Among the Italian dictator's many schemes, was his plan to eradicate gay men from Italy. The law did not admit their existence, so they were condemned without trial as prisoners on remote islands. On San Domino, the exiles turned the island into a fascist gay paradise because they did not have to hide their sexuality any more.
The musical drama San Domino, focuses on the intersection of the relationships of these gay men: the drag queen, the young one, the English man, the priest, the lawyer — an excellent performance from Matthew Hendrickson — the (rather out of place) straight guy, and more.
The play is a mixed bag: songs are catchy but not lastingly memorable, only Talking Together stands out from the pack. Characters' backgrounds are unexplained, and the dialogue gives them no depth: San Domino is an episodic account of events — most of them violent — and this limits the emotional exchanges.

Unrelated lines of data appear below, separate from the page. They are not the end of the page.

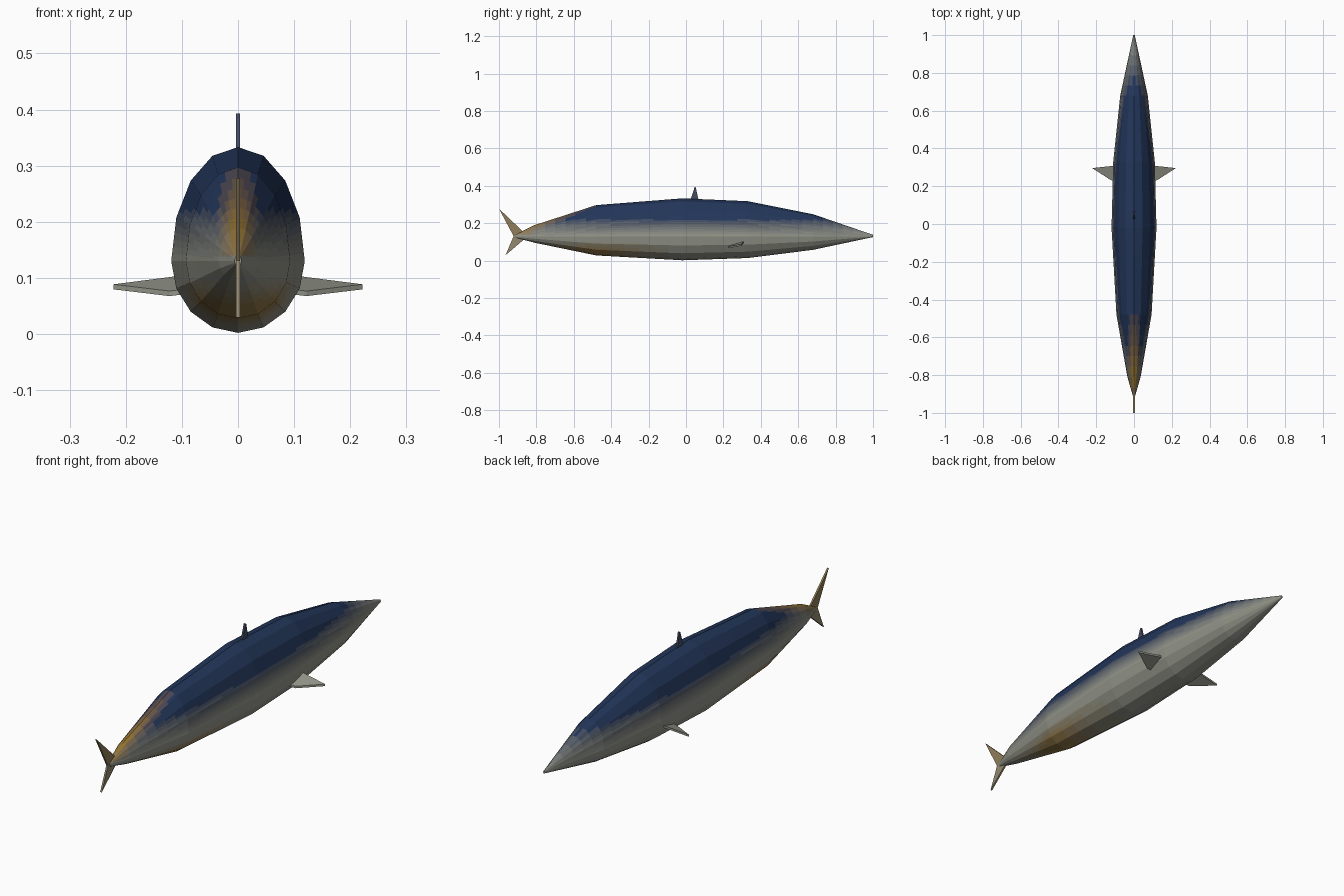
import bpy, bmesh, math
from mathutils import Vector

if "Cube" in bpy.data.objects:
    bpy.data.objects.remove(bpy.data.objects["Cube"])

NAVY = Vector((0.016, 0.036, 0.10))
SILVER = Vector((0.29, 0.30, 0.25))
GOLD = Vector((0.30, 0.17, 0.02))
mats = {}


def clamp(v):
    return max(0.0, min(1.0, v))


def material(blue, gold):
    """Blended skin colour, rounded to a small palette."""
    key = (round(blue * 7), round(gold * 5))
    if key not in mats:
        c = SILVER.lerp(NAVY, key[0] / 7).lerp(GOLD, key[1] / 5)
        m = bpy.data.materials.new(f"skin_{key[0]}_{key[1]}")
        m.diffuse_color = (*c, 1)
        m.use_nodes = True
        m.node_tree.nodes["Principled BSDF"].inputs["Base Color"].default_value = m.diffuse_color
        mats[key] = m
    return mats[key]


def finish(name, bm, shade):
    bmesh.ops.recalc_face_normals(bm, faces=bm.faces)
    me = bpy.data.meshes.new(name)
    slots = {}
    for f in bm.faces:
        m = shade(f.calc_center_median())
        if m.name not in slots:
            slots[m.name] = len(slots)
            me.materials.append(m)
        f.material_index = slots[m.name]
    bm.to_mesh(me)
    bm.free()
    ob = bpy.data.objects.new(name, me)
    bpy.context.collection.objects.link(ob)
    return ob


def plate(name, pts, offset, shade):
    """Thin flat fin: outline extruded by offset, centred on the outline."""
    bm = bmesh.new()
    off = Vector(offset)
    face = bm.faces.new([bm.verts.new(Vector(p) - off / 2) for p in pts])
    new = bmesh.ops.extrude_face_region(bm, geom=[face], use_keep_orig=True)["geom"]
    bmesh.ops.translate(bm, vec=off, verts=[v for v in new if isinstance(v, bmesh.types.BMVert)])
    return finish(name, bm, shade)


# Body: 16-sided rings (y, half width, top z, bottom z)
MID, SIDES = 0.13, 16
rings = [(-0.91, 0.006, 0.140, 0.122), (-0.81, 0.035, 0.190, 0.096),
         (-0.48, 0.093, 0.297, 0.028), (-0.02, 0.119, 0.333, 0.002),
         (0.33, 0.110, 0.318, 0.014), (0.68, 0.073, 0.248, 0.058),
         (1.0, 0.004, 0.138, 0.126)]
bm = bmesh.new()
loops = []
for y, w, top, low in rings:
    loop = []
    for i in range(SIDES):
        a = 2 * math.pi * i / SIDES
        c = math.cos(a)
        z = MID + c * (top - MID if c > 0 else MID - low)
        loop.append(bm.verts.new((w * math.sin(a), y, z)))
    loops.append(loop)
for a, b in zip(loops, loops[1:]):
    for i in range(SIDES):
        j = (i + 1) % SIDES
        bm.faces.new((a[i], a[j], b[j], b[i]))
# Fine flat subdivision carries the colour gradient
bmesh.ops.subdivide_edges(bm, edges=bm.edges[:], cuts=5, use_grid_fill=True)
ends = [e for e in bm.edges if e.is_boundary]
bmesh.ops.holes_fill(bm, edges=ends, sides=0)


def skin(p):
    blue = clamp((p.z - 0.13) / 0.095)
    belly = clamp(1 - abs(p.y + 0.5) / 0.42) * clamp((0.105 - p.z) / 0.05)
    ridge = 0
    if p.z > 0.14:
        ridge = clamp(1.1 - abs(p.y + 0.8) / 0.32) * clamp(1.1 - abs(p.x) / 0.036)
    return material(blue, max(0.9 * belly, ridge))


finish("body", bm, skin)

# Tail fin lobes
plate("tail_upper_lobe", [(0, -1.0, 0.278), (0, -0.868, 0.152), (0, -0.88, 0.13), (0, -0.92, 0.128)],
      (0.008, 0, 0), lambda p: material(0.15, 0.6))
plate("tail_lower_lobe", [(0, -0.965, 0.029), (0, -0.92, 0.135), (0, -0.88, 0.135), (0, -0.868, 0.112)],
      (0.008, 0, 0), lambda p: material(0, 0.4))

# Dorsal fin
plate("dorsal_fin", [(0, 0.022, 0.32), (0, 0.068, 0.32), (0, 0.052, 0.393), (0, 0.046, 0.393)],
      (0.008, 0, 0), lambda p: material(0.9, 0))

# Side fins
for s, side in ((1, "right"), (-1, "left")):
    plate(f"{side}_side_fin",
          [(s * 0.09, 0.31, 0.101), (s * 0.222, 0.296, 0.084), (s * 0.122, 0.232, 0.072), (s * 0.09, 0.225, 0.076)],
          (0, 0, 0.009), lambda p: material(0, 0))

The Tristan Bates is a intimate venue which suits the show, although the stage can get a bit crowded at times, but this is an intelligent concept reflecting a tragic time in Italy's history.
San Domino, Tristan Bates Theatre, Tower Street, WC2H 9NP, £17.50. Until 17 June.
By Luca Molinari
Last Updated 11 June 2018